DIRECTIONS FOR THIS TASK: Word for word, write out all of the data below.

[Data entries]
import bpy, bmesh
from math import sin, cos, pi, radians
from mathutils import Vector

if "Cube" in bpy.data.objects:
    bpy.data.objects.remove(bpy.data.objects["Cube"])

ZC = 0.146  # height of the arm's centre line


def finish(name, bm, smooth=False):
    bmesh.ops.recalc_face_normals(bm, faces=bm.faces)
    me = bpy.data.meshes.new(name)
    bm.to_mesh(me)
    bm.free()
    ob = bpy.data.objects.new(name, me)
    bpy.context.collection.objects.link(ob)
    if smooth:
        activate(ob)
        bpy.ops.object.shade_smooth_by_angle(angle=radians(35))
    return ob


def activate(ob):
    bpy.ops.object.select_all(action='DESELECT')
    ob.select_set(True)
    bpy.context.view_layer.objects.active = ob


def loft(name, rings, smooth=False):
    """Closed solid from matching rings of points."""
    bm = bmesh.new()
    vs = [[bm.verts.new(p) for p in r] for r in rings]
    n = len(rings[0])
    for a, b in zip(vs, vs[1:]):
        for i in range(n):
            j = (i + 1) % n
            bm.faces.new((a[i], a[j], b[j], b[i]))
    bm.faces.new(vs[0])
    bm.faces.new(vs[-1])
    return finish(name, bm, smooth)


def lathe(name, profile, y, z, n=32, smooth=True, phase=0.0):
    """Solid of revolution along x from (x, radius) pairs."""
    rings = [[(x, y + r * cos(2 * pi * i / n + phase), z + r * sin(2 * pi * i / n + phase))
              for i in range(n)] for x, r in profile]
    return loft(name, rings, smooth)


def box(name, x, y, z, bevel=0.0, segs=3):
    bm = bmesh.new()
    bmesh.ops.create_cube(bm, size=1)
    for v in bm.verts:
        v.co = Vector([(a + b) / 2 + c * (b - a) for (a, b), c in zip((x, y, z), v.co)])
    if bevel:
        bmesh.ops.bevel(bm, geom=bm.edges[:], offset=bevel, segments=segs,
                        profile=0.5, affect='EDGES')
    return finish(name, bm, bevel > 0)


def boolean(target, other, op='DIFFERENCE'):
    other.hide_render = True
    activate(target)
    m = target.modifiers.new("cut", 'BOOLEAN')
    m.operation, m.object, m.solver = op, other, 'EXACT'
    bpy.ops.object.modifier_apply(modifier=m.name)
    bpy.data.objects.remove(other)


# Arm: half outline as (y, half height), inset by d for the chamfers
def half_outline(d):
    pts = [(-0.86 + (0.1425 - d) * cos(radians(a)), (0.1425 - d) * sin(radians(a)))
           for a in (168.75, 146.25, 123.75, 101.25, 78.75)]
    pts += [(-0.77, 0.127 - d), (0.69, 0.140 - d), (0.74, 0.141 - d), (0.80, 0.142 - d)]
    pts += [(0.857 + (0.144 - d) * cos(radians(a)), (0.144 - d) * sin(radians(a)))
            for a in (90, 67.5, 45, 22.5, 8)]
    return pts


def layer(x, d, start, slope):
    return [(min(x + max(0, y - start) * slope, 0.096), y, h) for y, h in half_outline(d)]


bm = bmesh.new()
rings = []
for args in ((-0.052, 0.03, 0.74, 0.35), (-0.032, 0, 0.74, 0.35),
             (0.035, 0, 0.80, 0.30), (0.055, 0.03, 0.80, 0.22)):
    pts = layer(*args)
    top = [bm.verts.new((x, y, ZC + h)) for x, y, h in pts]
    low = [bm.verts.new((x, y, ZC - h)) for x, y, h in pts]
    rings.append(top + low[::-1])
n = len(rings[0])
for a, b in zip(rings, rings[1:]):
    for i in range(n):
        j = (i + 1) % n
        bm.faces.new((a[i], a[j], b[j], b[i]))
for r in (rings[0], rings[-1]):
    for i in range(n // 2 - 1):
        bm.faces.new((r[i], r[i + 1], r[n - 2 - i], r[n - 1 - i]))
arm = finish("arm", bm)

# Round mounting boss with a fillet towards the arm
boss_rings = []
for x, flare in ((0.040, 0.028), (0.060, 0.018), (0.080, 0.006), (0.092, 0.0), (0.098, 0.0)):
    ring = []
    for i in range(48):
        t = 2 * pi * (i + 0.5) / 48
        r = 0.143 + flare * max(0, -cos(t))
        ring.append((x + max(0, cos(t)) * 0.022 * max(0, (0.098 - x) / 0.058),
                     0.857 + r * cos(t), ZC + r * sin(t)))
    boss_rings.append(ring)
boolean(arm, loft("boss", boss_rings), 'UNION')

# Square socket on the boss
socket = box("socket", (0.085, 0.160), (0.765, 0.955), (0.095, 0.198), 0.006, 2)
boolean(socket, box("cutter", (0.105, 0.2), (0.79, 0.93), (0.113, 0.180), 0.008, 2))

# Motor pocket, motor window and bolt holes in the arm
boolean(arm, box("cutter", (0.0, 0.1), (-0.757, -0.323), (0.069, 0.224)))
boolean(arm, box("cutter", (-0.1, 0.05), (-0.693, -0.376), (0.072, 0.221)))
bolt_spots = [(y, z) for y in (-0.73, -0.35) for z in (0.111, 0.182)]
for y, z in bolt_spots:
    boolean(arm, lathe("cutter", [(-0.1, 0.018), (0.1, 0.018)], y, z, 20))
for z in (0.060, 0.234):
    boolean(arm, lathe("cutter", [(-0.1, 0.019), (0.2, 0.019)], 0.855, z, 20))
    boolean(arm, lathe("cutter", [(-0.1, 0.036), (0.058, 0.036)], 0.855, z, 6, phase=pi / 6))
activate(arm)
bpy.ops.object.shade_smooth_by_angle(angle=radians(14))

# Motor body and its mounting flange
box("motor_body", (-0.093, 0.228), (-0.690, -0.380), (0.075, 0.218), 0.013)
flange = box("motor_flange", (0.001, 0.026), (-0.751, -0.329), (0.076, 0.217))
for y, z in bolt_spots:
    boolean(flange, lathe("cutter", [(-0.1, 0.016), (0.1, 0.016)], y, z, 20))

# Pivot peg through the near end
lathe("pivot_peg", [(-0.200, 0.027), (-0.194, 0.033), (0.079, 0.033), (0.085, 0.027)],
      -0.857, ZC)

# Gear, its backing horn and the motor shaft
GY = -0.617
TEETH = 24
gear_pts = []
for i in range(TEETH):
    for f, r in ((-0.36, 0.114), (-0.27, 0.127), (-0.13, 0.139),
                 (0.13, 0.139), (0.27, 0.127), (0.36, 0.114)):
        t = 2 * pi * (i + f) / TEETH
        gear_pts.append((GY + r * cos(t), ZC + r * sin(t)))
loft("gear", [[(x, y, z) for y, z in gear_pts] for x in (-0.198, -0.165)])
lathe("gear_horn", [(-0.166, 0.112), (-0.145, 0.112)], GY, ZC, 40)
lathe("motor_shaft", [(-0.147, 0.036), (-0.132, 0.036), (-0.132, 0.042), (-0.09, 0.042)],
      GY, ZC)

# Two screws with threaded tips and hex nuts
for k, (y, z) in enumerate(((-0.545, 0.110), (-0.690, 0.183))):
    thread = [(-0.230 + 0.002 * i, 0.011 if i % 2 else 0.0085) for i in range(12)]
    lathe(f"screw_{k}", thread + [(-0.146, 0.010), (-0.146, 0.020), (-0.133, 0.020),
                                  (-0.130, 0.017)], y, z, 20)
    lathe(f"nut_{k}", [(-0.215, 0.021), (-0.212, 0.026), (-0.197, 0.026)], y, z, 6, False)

ANSWER SPACE:
import bpy, bmesh
from math import sin, cos, pi, radians
from mathutils import Vector

if "Cube" in bpy.data.objects:
    bpy.data.objects.remove(bpy.data.objects["Cube"])

ZC = 0.146  # height of the arm's centre line


def finish(name, bm, smooth=False):
    bmesh.ops.recalc_face_normals(bm, faces=bm.faces)
    me = bpy.data.meshes.new(name)
    bm.to_mesh(me)
    bm.free()
    ob = bpy.data.objects.new(name, me)
    bpy.context.collection.objects.link(ob)
    if smooth:
        activate(ob)
        bpy.ops.object.shade_smooth_by_angle(angle=radians(35))
    return ob


def activate(ob):
    bpy.ops.object.select_all(action='DESELECT')
    ob.select_set(True)
    bpy.context.view_layer.objects.active = ob


def loft(name, rings, smooth=False):
    """Closed solid from matching rings of points."""
    bm = bmesh.new()
    vs = [[bm.verts.new(p) for p in r] for r in rings]
    n = len(rings[0])
    for a, b in zip(vs, vs[1:]):
        for i in range(n):
            j = (i + 1) % n
            bm.faces.new((a[i], a[j], b[j], b[i]))
    bm.faces.new(vs[0])
    bm.faces.new(vs[-1])
    return finish(name, bm, smooth)


def lathe(name, profile, y, z, n=32, smooth=True, phase=0.0):
    """Solid of revolution along x from (x, radius) pairs."""
    rings = [[(x, y + r * cos(2 * pi * i / n + phase), z + r * sin(2 * pi * i / n + phase))
              for i in range(n)] for x, r in profile]
    return loft(name, rings, smooth)


def box(name, x, y, z, bevel=0.0, segs=3):
    bm = bmesh.new()
    bmesh.ops.create_cube(bm, size=1)
    for v in bm.verts:
        v.co = Vector([(a + b) / 2 + c * (b - a) for (a, b), c in zip((x, y, z), v.co)])
    if bevel:
        bmesh.ops.bevel(bm, geom=bm.edges[:], offset=bevel, segments=segs,
                        profile=0.5, affect='EDGES')
    return finish(name, bm, bevel > 0)


def boolean(target, other, op='DIFFERENCE'):
    other.hide_render = True
    activate(target)
    m = target.modifiers.new("cut", 'BOOLEAN')
    m.operation, m.object, m.solver = op, other, 'EXACT'
    bpy.ops.object.modifier_apply(modifier=m.name)
    bpy.data.objects.remove(other)


# Arm: half outline as (y, half height), inset by d for the chamfers
def half_outline(d):
    pts = [(-0.86 + (0.1425 - d) * cos(radians(a)), (0.1425 - d) * sin(radians(a)))
           for a in (168.75, 146.25, 123.75, 101.25, 78.75)]
    pts += [(-0.77, 0.127 - d), (0.69, 0.140 - d), (0.74, 0.141 - d), (0.80, 0.142 - d)]
    pts += [(0.857 + (0.144 - d) * cos(radians(a)), (0.144 - d) * sin(radians(a)))
            for a in (90, 67.5, 45, 22.5, 8)]
    return pts


def layer(x, d, start, slope):
    return [(min(x + max(0, y - start) * slope, 0.096), y, h) for y, h in half_outline(d)]


bm = bmesh.new()
rings = []
for args in ((-0.052, 0.03, 0.74, 0.35), (-0.032, 0, 0.74, 0.35),
             (0.035, 0, 0.80, 0.30), (0.055, 0.03, 0.80, 0.22)):
    pts = layer(*args)
    top = [bm.verts.new((x, y, ZC + h)) for x, y, h in pts]
    low = [bm.verts.new((x, y, ZC - h)) for x, y, h in pts]
    rings.append(top + low[::-1])
n = len(rings[0])
for a, b in zip(rings, rings[1:]):
    for i in range(n):
        j = (i + 1) % n
        bm.faces.new((a[i], a[j], b[j], b[i]))
for r in (rings[0], rings[-1]):
    for i in range(n // 2 - 1):
        bm.faces.new((r[i], r[i + 1], r[n - 2 - i], r[n - 1 - i]))
arm = finish("arm", bm)

# Round mounting boss with a fillet towards the arm
boss_rings = []
for x, flare in ((0.040, 0.028), (0.060, 0.018), (0.080, 0.006), (0.092, 0.0), (0.098, 0.0)):
    ring = []
    for i in range(48):
        t = 2 * pi * (i + 0.5) / 48
        r = 0.143 + flare * max(0, -cos(t))
        ring.append((x + max(0, cos(t)) * 0.022 * max(0, (0.098 - x) / 0.058),
                     0.857 + r * cos(t), ZC + r * sin(t)))
    boss_rings.append(ring)
boolean(arm, loft("boss", boss_rings), 'UNION')

# Square socket on the boss
socket = box("socket", (0.085, 0.160), (0.765, 0.955), (0.095, 0.198), 0.006, 2)
boolean(socket, box("cutter", (0.105, 0.2), (0.79, 0.93), (0.113, 0.180), 0.008, 2))

# Motor pocket, motor window and bolt holes in the arm
boolean(arm, box("cutter", (0.0, 0.1), (-0.757, -0.323), (0.069, 0.224)))
boolean(arm, box("cutter", (-0.1, 0.05), (-0.693, -0.376), (0.072, 0.221)))
bolt_spots = [(y, z) for y in (-0.73, -0.35) for z in (0.111, 0.182)]
for y, z in bolt_spots:
    boolean(arm, lathe("cutter", [(-0.1, 0.018), (0.1, 0.018)], y, z, 20))
for z in (0.060, 0.234):
    boolean(arm, lathe("cutter", [(-0.1, 0.019), (0.2, 0.019)], 0.855, z, 20))
    boolean(arm, lathe("cutter", [(-0.1, 0.036), (0.058, 0.036)], 0.855, z, 6, phase=pi / 6))
activate(arm)
bpy.ops.object.shade_smooth_by_angle(angle=radians(14))

# Motor body and its mounting flange
box("motor_body", (-0.093, 0.228), (-0.690, -0.380), (0.075, 0.218), 0.013)
flange = box("motor_flange", (0.001, 0.026), (-0.751, -0.329), (0.076, 0.217))
for y, z in bolt_spots:
    boolean(flange, lathe("cutter", [(-0.1, 0.016), (0.1, 0.016)], y, z, 20))

# Pivot peg through the near end
lathe("pivot_peg", [(-0.200, 0.027), (-0.194, 0.033), (0.079, 0.033), (0.085, 0.027)],
      -0.857, ZC)

# Gear, its backing horn and the motor shaft
GY = -0.617
TEETH = 24
gear_pts = []
for i in range(TEETH):
    for f, r in ((-0.36, 0.114), (-0.27, 0.127), (-0.13, 0.139),
                 (0.13, 0.139), (0.27, 0.127), (0.36, 0.114)):
        t = 2 * pi * (i + f) / TEETH
        gear_pts.append((GY + r * cos(t), ZC + r * sin(t)))
loft("gear", [[(x, y, z) for y, z in gear_pts] for x in (-0.198, -0.165)])
lathe("gear_horn", [(-0.166, 0.112), (-0.145, 0.112)], GY, ZC, 40)
lathe("motor_shaft", [(-0.147, 0.036), (-0.132, 0.036), (-0.132, 0.042), (-0.09, 0.042)],
      GY, ZC)

# Two screws with threaded tips and hex nuts
for k, (y, z) in enumerate(((-0.545, 0.110), (-0.690, 0.183))):
    thread = [(-0.230 + 0.002 * i, 0.011 if i % 2 else 0.0085) for i in range(12)]
    lathe(f"screw_{k}", thread + [(-0.146, 0.010), (-0.146, 0.020), (-0.133, 0.020),
                                  (-0.130, 0.017)], y, z, 20)
    lathe(f"nut_{k}", [(-0.215, 0.021), (-0.212, 0.026), (-0.197, 0.026)], y, z, 6, False)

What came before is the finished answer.